“I'd say it would be for the Turf, I'd be afraid of the dirt just in case anything happened.”

Michael Tabor said: "In the paddock Aidan was very confident and it surprised me how confident he was. As usual he's full of praise for everyone else, but he's the man. He's produced the animal to perfection on the day.

“It's so difficult because when you see a horse run so poorly like that and then you speak to Aidan afterwards and he's still full of confidence, and he seems to know the reasons why the horse perhaps ran badly.

“As you can see, he just brings them back to their best and we all have off days.

“We always knew from Aidan that this horse had that special brilliance. He kept saying it and, if he says it, you have to believe it and the horse has shown it.

“Everything is possible with him now. Obviously Derek, John, Georg and myself will discuss it with Aidan going forward and the world is his oyster so to speak.

“As John Magnier reminds me, we aren't getting any younger so we want to enjoy the horses as much as anyone else.

“If the horse tells Aidan that he's in good condition, as he has been today, I would think we'll carry on.

“The Breeders' Cup has always been very special to us and if the horse is right I see no reason why he wouldn't go but maybe Derek, John and George will have a different view but I'm hoping they'll agree with yer man and myself!”

Auguste Rodin brought up a double for O'Brien and Moore on day one of Irish Champions Festival as they also landed the Group 2 KPMG Champions Juvenile Stakes with Diego Velazquez

Paddy Power cut Auguste Rodin from 6/1 to 7/2 favourite for the Champion Stakes at Ascot and halved him from 20/1 to 10/1 for the Arc.

Additional reporting by Gary Carson

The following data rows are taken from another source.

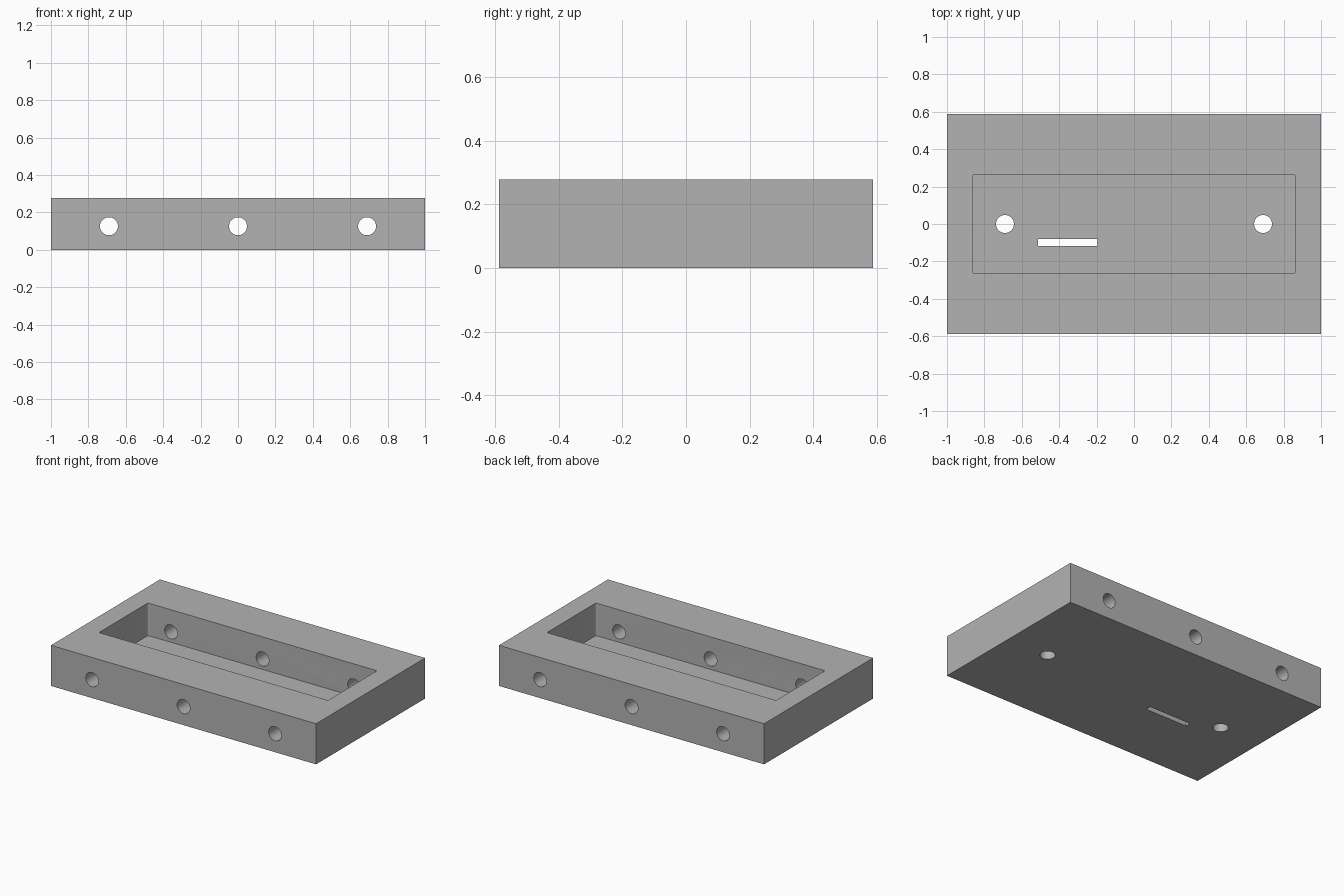
import bpy, bmesh, math
from mathutils import Matrix

if "Cube" in bpy.data.objects:
    bpy.data.objects.remove(bpy.data.objects["Cube"])

HX, HY, H = 1.0, 0.587, 0.277      # block half sizes and height
PX, PY, FLOOR = 0.864, 0.264, 0.055  # pocket half sizes and floor level
HOLE_X, HOLE_R, HOLE_Z = 0.69, 0.048, 0.126

grey = bpy.data.materials.new("plain grey")
grey.diffuse_color = (0.45, 0.45, 0.45, 1)
grey.use_nodes = True
grey.node_tree.nodes["Principled BSDF"].inputs["Base Color"].default_value = grey.diffuse_color


def add_object(name, bm):
    mesh = bpy.data.meshes.new(name)
    bmesh.ops.recalc_face_normals(bm, faces=bm.faces)
    bm.to_mesh(mesh)
    bm.free()
    ob = bpy.data.objects.new(name, mesh)
    bpy.context.collection.objects.link(ob)
    mesh.materials.append(grey)
    return ob


def box(name, x0, x1, y0, y1, z0, z1, corner=0):
    bm = bmesh.new()
    m = Matrix.Translation(((x0 + x1) / 2, (y0 + y1) / 2, (z0 + z1) / 2))
    bmesh.ops.create_cube(bm, size=1, matrix=m @ Matrix.Diagonal((x1 - x0, y1 - y0, z1 - z0, 1)))
    if corner:
        upright = [e for e in bm.edges if abs(e.verts[0].co.z - e.verts[1].co.z) > 0.01]
        bmesh.ops.bevel(bm, geom=upright, offset=corner, segments=4, profile=0.5, affect='EDGES')
    return add_object(name, bm)


def drill(name, loc, depth, along_y=False):
    bm = bmesh.new()
    m = Matrix.Translation(loc)
    if along_y:
        m = m @ Matrix.Rotation(math.pi / 2, 4, 'X')
    bmesh.ops.create_cone(bm, cap_ends=True, segments=48, radius1=HOLE_R, radius2=HOLE_R,
                          depth=depth, matrix=m)
    return add_object(name, bm)


# Main block
block = box("tray_block", -HX, HX, -HY, HY, 0, H)

# Pocket, floor slot, floor holes and cross holes
cutters = [box("pocket_cutter", -PX, PX, -PY, PY, FLOOR, H + 0.1, corner=0.01),
           box("slot_cutter", -0.513, -0.195, -0.118, -0.08, -0.1, 0.15)]
for x in (-HOLE_X, HOLE_X):
    cutters.append(drill("floor_hole_cutter", (x, 0, 0), 0.2))
for x in (-HOLE_X, 0, HOLE_X):
    cutters.append(drill("cross_hole_cutter", (x, 0, HOLE_Z), 2 * HY + 0.2, along_y=True))

bpy.context.view_layer.objects.active = block
block.select_set(True)
for c in cutters:
    c.hide_render = True
    mod = block.modifiers.new(c.name, 'BOOLEAN')
    mod.operation = 'DIFFERENCE'
    mod.solver = 'EXACT'
    mod.object = c
    bpy.ops.object.modifier_apply(modifier=mod.name)
for c in cutters:
    bpy.data.objects.remove(c)

# Smooth hole walls, keep block edges sharp
bpy.ops.object.select_all(action='DESELECT')
block.select_set(True)
bpy.ops.object.shade_smooth_by_angle(angle=math.radians(30))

About Michael Graham
Michael has worked in horse racing journalism for more than 15 years, having also written a weekly betting column on Gaelic football and hurling for a newspaper. He is involved in writing the My Racing Story features on this website. He spent a year in South Africa completing a Diploma in Business Administration and also studied Newspaper Journalism in Belfast. He enjoys playing 5-a-side football on a regular basis.